Tuesday, July 23, 2019

Letter For Leaders: Ephesus

We are looking at the church in Ephesus, as it receives a letter from the Holy Spirit, commending it for certain things and warning it about other things.

Just what you'd expect the Spirit to do, right? This is the pattern of God's love language: Here are the ways you are offending Me, for it violates our covenant or a specific injunction I already made clear to you; you must do these certain behaviors, mainly repentance and its fruits, to show Me you are willing to turn away from the offense; if you choose to insist and persist in sin, these consequences will arrive at your door.  I exercise My love first, calling your heart to turn from what is a barrier between you and me. I then exercise My judgement if you fall on your knees to your idol, and not on your knees to Me.

So, as we saw earlier, the Spirit commends this church for:

"I know thy works, and thy labour, and thy patience, and how thou canst not bear them which are evil: and thou hast tried them which say they are apostles, and are not, and hast found them liars: And hast borne, and hast patience, and for my name's sake hast laboured, and hast not fainted."

I asked in an earlier blog what God considers "good works." If we follow Jesus, then let's follow Jesus! What does He say about His good works?

He heals the one man who had been an invalid for a long time--thirty-eight years.  He could not get down the Pool of Siloam in time to be healed; he was there along with many other people who were unable to move as well: "the blind, the lame, the paralyzed."  Wow.  What a cruel situation:  The very people who want to be healed had been left there by whoever brought them to the pool's edge.  But the blind couldn't see the water stirring; the lame couldn't move fast enough and the paralyzed couldn't move at all.  Where were the people that brought them?  Did they "park" them at the pool's edge, and hope that someone would show up in time?  Or would they run back to help?  At least, they had some hope that the person who brought them would help them.  

But this man had no one to help him; so, day after day, his hope was high in the morning: Maybe today is the day!  By the day's end, it set with the sun:  Another day.  Oh well.

But Jesus brought hope to this one man.  That is Jesus' way:  to zero in on those who are hopeless, friendless, fatherless.  Jesus helped him; He was there in time.  Not for the stirring of the water but for the moment when Heaven saw this man's loneliness and touched him with a power greater than all the pools of Siloam could muster. 

Of course, the authorities were furious, for their version of the Sabbath had been violated.  What did Jesus say?  "In his defense Jesus said to them, 'My Father is always at his work to this very day, and I too am working.'”  (John 5:17) 

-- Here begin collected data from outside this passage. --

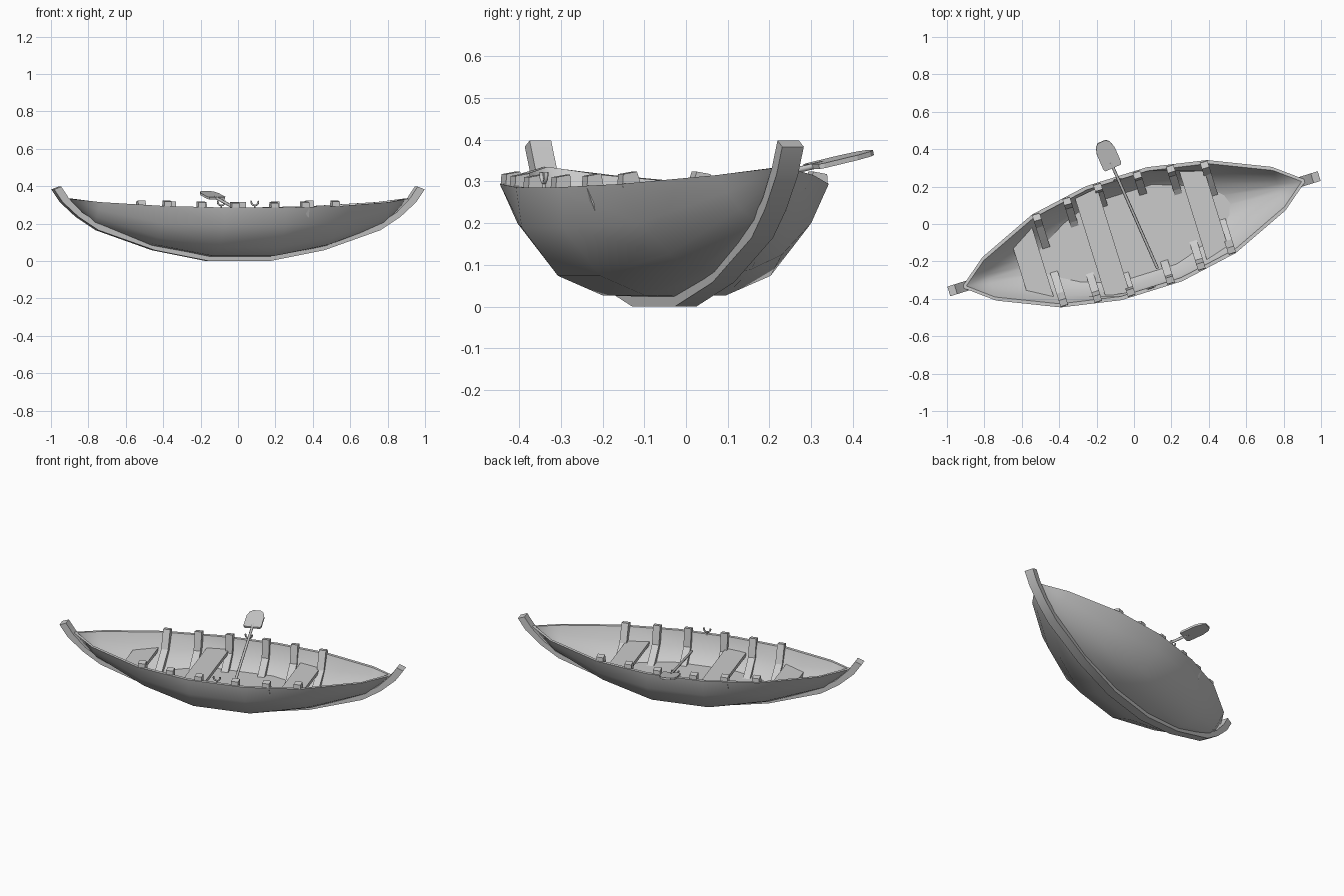
import bpy, bmesh, math
from mathutils import Matrix, Vector

if "Cube" in bpy.data.objects:
    bpy.data.objects.remove(bpy.data.objects["Cube"])

# The boat is laid out along its own axis, then turned in plan
M = Matrix.Translation((0, -0.052, 0)) @ Matrix.Rotation(math.radians(17.3), 4, 'Z')

# section shapes, round amidships and sharper towards the ends
ROUND = [(0, 0), (0.32, 0.012), (0.67, 0.19), (0.955, 0.63), (1, 1)]
FLARED = [(0, 0), (0.25, 0.04), (0.55, 0.21), (0.83, 0.56), (1, 1)]
SHARP = [(0, 0), (0.25, 0.12), (0.5, 0.33), (0.78, 0.66), (1, 1)]
# station: position, half width, keel height, sheer height, shape
HALF = [(0.17, 0.319, 0.024, 0.286, ROUND), (0.49, 0.26, 0.08, 0.294, FLARED),
        (0.81, 0.122, 0.195, 0.315, SHARP), (0.965, 0.0, 0.335, 0.335, SHARP)]
STATIONS = [(-s[0], *s[1:]) for s in reversed(HALF)] + HALF


def section(u):
    """Half cross-section of the hull at u, keel to gunwale."""
    for a, b in zip(STATIONS, STATIONS[1:]):
        if u <= b[0]:
            break
    f = (u - a[0]) / (b[0] - a[0])
    ends = [[(s[1] * p, s[2] + (s[3] - s[2]) * q) for p, q in s[4]] for s in (a, b)]
    return [tuple(c + (d - c) * f for c, d in zip(p, q)) for p, q in zip(*ends)]


def width_at(u, z, inset=0.016):
    """Inner half width of the hull at a height."""
    pts = section(u)
    for (v0, z0), (v1, z1) in zip(pts, pts[1:]):
        if z0 <= z <= z1:
            return max(0.01, v0 + (v1 - v0) * (z - z0) / (z1 - z0) - inset)
    return 0.01


def make(name, verts, faces, smooth=None):
    me = bpy.data.meshes.new(name)
    me.from_pydata([M @ Vector(v) for v in verts], [], faces)
    bm = bmesh.new()
    bm.from_mesh(me)
    bmesh.ops.remove_doubles(bm, verts=bm.verts, dist=1e-5)
    bmesh.ops.recalc_face_normals(bm, faces=bm.faces)
    bm.to_mesh(me)
    bm.free()
    ob = bpy.data.objects.new(name, me)
    bpy.context.collection.objects.link(ob)
    if smooth:
        bpy.ops.object.select_all(action='DESELECT')
        ob.select_set(True)
        bpy.context.view_layer.objects.active = ob
        bpy.ops.object.shade_smooth_by_angle(angle=math.radians(smooth))
    return ob


def prism(name, a, b, smooth=None):
    """Solid between two matching outlines."""
    n = len(a)
    faces = [tuple(range(n)), tuple(range(2 * n - 1, n - 1, -1))]
    faces += [(i, (i + 1) % n, n + (i + 1) % n, n + i) for i in range(n)]
    return make(name, a + b, faces, smooth)


def rod(name, paths, radius):
    cu = bpy.data.curves.new(name, 'CURVE')
    cu.dimensions = '3D'
    cu.bevel_depth = radius
    cu.bevel_resolution = 1
    cu.use_fill_caps = True
    for path in paths:
        sp = cu.splines.new('POLY')
        sp.points.add(len(path) - 1)
        for p, co in zip(sp.points, path):
            p.co = (*(M @ Vector(co)), 1)
    ob = bpy.data.objects.new(name, cu)
    bpy.context.collection.objects.link(ob)


# Hull shell: outer skin, inner skin and the rim joining them
def skin(inset):
    rows = []
    for u, w, k, s, shape in STATIONS:
        tip = w < 0.05
        g = 1 if tip else 1 - inset / w
        uu = math.copysign(abs(u) - inset * 1.3, u) if tip else u
        half = [(v * g, z if tip else z + inset * (1 - q))
                for (v, z), (p, q) in zip(section(u), shape)]
        rows.append([(uu, -v, z) for v, z in reversed(half)] + [(uu, v, z) for v, z in half[1:]])
    return rows


outer, inner = skin(0), skin(0.02)
n = len(outer[0])
verts = [p for rows in (outer, inner) for r in rows for p in r]
off = len(outer) * n
faces = []
for i in range(len(outer) - 1):
    for j in range(n - 1):
        q = (i * n + j, i * n + j + 1, (i + 1) * n + j + 1, (i + 1) * n + j)
        faces += [q, tuple(off + x for x in reversed(q))]
    for j in (0, n - 1):
        a, b = i * n + j, (i + 1) * n + j
        faces.append((a, b, off + b, off + a))
make("hull", verts, faces, 50)

# Keel strip with raised stems at both ends
under = [(0.17, 0.0), (0.475, 0.058), (0.79, 0.165), (0.9, 0.235), (0.99, 0.315), (1.037, 0.383)]
over = [(0.17, 0.03), (0.47, 0.085), (0.775, 0.195), (0.88, 0.26), (0.955, 0.335), (0.998, 0.398)]
path_low = [(-u, z) for u, z in reversed(under)] + under
path_top = [(-u, z) for u, z in reversed(over)] + over
kv, kf = [], []
for (u0, z0), (u1, z1) in zip(path_low, path_top):
    kv += [(u0, -0.027, z0), (u0, 0.027, z0), (u1, 0.027, z1), (u1, -0.027, z1)]
for i in range(len(path_low) - 1):
    for j in range(4):
        k = (j + 1) % 4
        kf.append((4 * i + j, 4 * i + k, 4 * i + 4 + k, 4 * i + 4 + j))
e = len(kv)
kf += [(0, 1, 2, 3), (e - 1, e - 2, e - 3, e - 4)]
make("keel_and_stems", kv, kf, 30)


# Floor and benches are boards trimmed to the hull
def board(name, us, z, thick):
    top = [(u, width_at(u, z)) for u in us]
    low = [(u, width_at(u, z - thick)) for u in us]
    a, b = ([(u, v, h) for u, v in r] + [(u, -v, h) for u, v in reversed(r)]
            for r, h in ((top, z), (low, z - thick)))
    prism(name, a, b)


board("floor", (-0.55, -0.49, -0.17, 0.17, 0.49, 0.55), 0.118, 0.006)
for name, u in (("stern_bench", -0.575), ("middle_bench", -0.18), ("bow_bench", 0.395)):
    board(name, (u - 0.065, u + 0.065), 0.215, 0.022)

# Ribs down both sides, with heads standing above the gunwale
for u in (-0.47, -0.29, -0.11, 0.11, 0.29, 0.47):
    for side in (-1, 1):
        p = section(u)
        (v4, z4), (v3, z3), (v2, z2), (v1, z1) = p[4], p[3], p[2], p[1]
        prof = [(v4 - 0.008, z4 + 0.024), (v4 - 0.006, z4 - 0.005), (v3 - 0.012, z3 + 0.005),
                (v2 - 0.012, z2 + 0.014), (v1, z1 + 0.018), (v1, z1 + 0.04),
                (v2 - 0.03, z2 + 0.042), (v3 - 0.038, z3 + 0.014), (v4 - 0.042, z4 + 0.03)]
        prism("rib", [(u - 0.021, side * v, z) for v, z in prof],
              [(u + 0.021, side * v, z) for v, z in prof])

# Oarlocks: a U on a short pin
for side in (-1, 1):
    v = side * 0.302
    arc = [(0.02 * math.cos(t), v, 0.317 + 0.02 * math.sin(t))
           for t in [math.radians(165 + 21 * i) for i in range(11)]]
    rod("oarlock", [arc, [(0, v, 0.27), (0, v, 0.298)]], 0.005)

# Oar resting in the far oarlock
handle, neck = Vector((0.065, -0.215, 0.205)), Vector((-0.005, 0.40, 0.342))
rod("oar_shaft", [[handle, neck]], 0.008)
d = (neck - handle).normalized()
cross = d.cross(Vector((0, 0, 1))).normalized()
up = cross.cross(d)
root = handle + d * 0.603
edge = [(0, 0.045), (0.012, 0.052), (0.10, 0.052), (0.14, 0.04), (0.156, 0.022)]
edge += [(s, -h) for s, h in reversed(edge)]
prism("oar_blade", [root + d * s + cross * h + up * 0.006 for s, h in edge],
      [root + d * s + cross * h - up * 0.006 for s, h in edge])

He continues:  "Jesus gave them this answer: 'Very truly I tell you, the Son can do nothing by himself; he can do only what he sees his Father doing, because whatever the Father does the Son also does.  For the Father loves the Son and shows him all he does. Yes, and he will show him even greater works than these, so that you will be amazed.'" (John 5:19-20)

Jesus says in John 6:38-40: "For I have come down from heaven not to do my will but to do the will of him who sent me. And this is the will of him who sent me, that I shall lose none of all those he has given me, but raise them up at the last day. For my Father’s will is that everyone who looks to the Son and believes in him shall have eternal life, and I will raise them up at the last day.”

Jesus says in John 12:49-50: "For I did not speak on my own, but the Father who sent me commanded me to say all that I have spoken. I know that his command leads to eternal life. So whatever I say is just what the Father has told me to say.”

Do you see the operating definition of "good works"? How do we, in a leadership role, persevere as we serve the Lord?  How do we discern false teaching and those who propagate such teachings?  How do we labor and not grow weary? 

Do only what the Holy Spirit directs you to do.  

Did Jesus run around and heal everyone at the Pool of Siloam?

Did Jesus work day in and day out, never resting?  Never leaving the crowds behind?  Never taking time with just the disciples to regroup and refresh?  Feeling guilty when the need was overwhelming but He took time away with His Father?

Why do we serve Him, but try to recast Christian service as going 24/7, not taking breaks and always pursuing the next act of service without rest or respite? 

Why do we burn out, and yet Jesus did not?

He only did what His Father directed Him to do.  

Why do we burn out, and yet Jesus' disciples and Paul did not?

They only did what the Holy Spirit directed them to do.  

In Ephesus, their sin was one of forgetting "their first love." 

Love that is tired, forgets.

Love that is burned out, forgets.

Love that is resentful, forgets.

Love that is always busy, forgets.

We can return to our Jesus, our hearts aglow with first love (even if it's been ages since we received Him) with a commitment to follow His direction and His alone.

Not man's traditions.

Not our own guilt.

Not our own definition of service.

As leaders and followers of Jesus, don't take your eyes (ever!) off the Master.

No comments:

Post a Comment

Related Posts Plugin for WordPress, Blogger...